• G. T. Curtis's Hist of the Origin, &c, of the Const of the U. S., vol. I., p. 206. "Political sovereignty is capable of partition, according to the character of its subjects, so that," Ace. The partition of the powers of sovereignty, referred to in the text, is a different thing from that distribution or separation of the three functions or departments of sovereign power, (the three modes or forms by which it may be manifested, the legislative, judicial, and executive authority,) which is often discussed by publicists, as Bowyer*s Univ. Public Law, p. 144, and citations.
THE COLONIAL DISTRIBUTION. 315
world indivisible, or the prerogative of a unity. But the constituents of that state may, relatively to each other, either be an individual or a number of individuals holding, as a political unit, the whole power of a state ; or else an aggregate of individuals or political unities, each holding, independently of the others, separate powers for specified objects and within specified limits of space or of time.
This may certainly be the judicial apprehension of such powers, or their legal character in the jurisprudence of such a state. Whether there must not be in every nation or state some one person, or mass of persons, who potentially hold, or may exercise, if he or they will, every power that can be called sovereign or political power, is a different question; belonging to the domain of political ethics.1
§ 234. Even supposing political power over persons and things to be separately invested in distinct portions or constituents of a nation, under a law proceeding from some one supreme national power, the exercise of that power within specified jurisdictions, and over persons as subjects thereto, will give occasion to the existence of an international or juasi-international law as regards the exercise and effects of that power.
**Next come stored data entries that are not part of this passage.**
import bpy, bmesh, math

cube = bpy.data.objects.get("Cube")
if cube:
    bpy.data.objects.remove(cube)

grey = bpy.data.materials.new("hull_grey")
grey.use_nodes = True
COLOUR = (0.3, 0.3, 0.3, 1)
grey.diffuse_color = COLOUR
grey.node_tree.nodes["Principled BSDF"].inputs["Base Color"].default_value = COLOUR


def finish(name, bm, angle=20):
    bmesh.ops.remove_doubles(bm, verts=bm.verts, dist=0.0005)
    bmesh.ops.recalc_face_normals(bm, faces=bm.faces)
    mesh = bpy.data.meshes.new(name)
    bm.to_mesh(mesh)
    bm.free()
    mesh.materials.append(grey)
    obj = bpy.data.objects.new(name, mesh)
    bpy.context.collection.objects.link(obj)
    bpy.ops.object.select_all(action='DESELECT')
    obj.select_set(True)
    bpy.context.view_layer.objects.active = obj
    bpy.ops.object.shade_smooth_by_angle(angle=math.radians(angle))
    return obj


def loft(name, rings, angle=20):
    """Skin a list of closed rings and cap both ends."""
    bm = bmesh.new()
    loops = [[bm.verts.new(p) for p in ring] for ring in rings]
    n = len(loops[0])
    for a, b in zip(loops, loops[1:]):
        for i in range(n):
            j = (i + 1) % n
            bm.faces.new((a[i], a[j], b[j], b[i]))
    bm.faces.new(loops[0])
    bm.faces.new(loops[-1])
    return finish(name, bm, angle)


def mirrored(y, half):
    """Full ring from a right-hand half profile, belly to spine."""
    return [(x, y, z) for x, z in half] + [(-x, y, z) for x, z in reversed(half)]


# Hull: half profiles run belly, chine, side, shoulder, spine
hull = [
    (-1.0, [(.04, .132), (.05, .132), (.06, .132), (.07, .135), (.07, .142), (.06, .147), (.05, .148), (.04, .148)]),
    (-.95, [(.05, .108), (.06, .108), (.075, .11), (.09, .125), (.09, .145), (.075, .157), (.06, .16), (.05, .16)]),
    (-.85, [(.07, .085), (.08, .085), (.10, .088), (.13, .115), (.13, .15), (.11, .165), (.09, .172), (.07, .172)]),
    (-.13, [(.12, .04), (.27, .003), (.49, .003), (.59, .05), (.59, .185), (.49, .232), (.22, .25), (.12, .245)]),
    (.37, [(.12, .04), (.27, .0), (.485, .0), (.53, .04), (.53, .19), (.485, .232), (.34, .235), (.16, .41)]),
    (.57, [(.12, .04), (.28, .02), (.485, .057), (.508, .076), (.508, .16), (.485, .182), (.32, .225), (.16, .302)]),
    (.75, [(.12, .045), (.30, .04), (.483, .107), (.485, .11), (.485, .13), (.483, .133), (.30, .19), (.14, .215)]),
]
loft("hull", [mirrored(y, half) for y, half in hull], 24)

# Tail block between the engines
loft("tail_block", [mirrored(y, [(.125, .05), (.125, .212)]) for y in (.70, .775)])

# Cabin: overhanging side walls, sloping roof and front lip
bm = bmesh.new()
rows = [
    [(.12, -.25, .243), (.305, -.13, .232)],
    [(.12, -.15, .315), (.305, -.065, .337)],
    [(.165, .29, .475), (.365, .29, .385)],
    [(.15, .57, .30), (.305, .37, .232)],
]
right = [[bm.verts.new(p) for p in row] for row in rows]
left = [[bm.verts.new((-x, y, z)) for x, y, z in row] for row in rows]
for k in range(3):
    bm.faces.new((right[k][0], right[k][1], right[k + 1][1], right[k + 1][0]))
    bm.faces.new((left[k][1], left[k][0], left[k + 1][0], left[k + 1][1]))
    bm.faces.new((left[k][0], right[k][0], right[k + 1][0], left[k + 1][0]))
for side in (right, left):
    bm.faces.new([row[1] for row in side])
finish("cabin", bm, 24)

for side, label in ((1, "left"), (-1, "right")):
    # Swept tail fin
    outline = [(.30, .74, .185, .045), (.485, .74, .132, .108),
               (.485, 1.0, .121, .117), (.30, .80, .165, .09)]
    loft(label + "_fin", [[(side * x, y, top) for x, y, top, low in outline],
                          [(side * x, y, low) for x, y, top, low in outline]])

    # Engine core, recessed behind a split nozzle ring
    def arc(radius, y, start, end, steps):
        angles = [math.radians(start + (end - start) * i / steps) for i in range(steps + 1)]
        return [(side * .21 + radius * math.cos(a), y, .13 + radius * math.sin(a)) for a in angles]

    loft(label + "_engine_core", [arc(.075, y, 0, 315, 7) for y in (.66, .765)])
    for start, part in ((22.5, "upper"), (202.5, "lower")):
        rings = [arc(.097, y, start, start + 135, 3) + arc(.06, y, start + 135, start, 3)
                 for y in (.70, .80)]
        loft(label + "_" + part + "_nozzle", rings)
§ 235. During the connection of the North American colonies with the empire of Great Britain, the sum of the powers of national sovereignty over their territory was distributed, at least according to the views of the colonists, in some undetermined proportion, between the parliament or imperial government, and the local governments of the several colonies.9 The rules which regulated the public or political intercourse between these various constituent parts of the empire were included in the public municipal law of the empire, a law of political organization, and formed a law in the strict sense of the term, because resting, in theory at least, on the undivided national will, though they resembled public international law in many respects. But since these several parts did, in fact, separately
1 Domat, Public Law. B. L, tit. 1. Pnfendorff, B. 7, c. i, § 1. Paley, Moral PhiL, B. VI., c. 6. Lieber, Civil Lib., See., Tol 1, 168. * Ante, ch. III.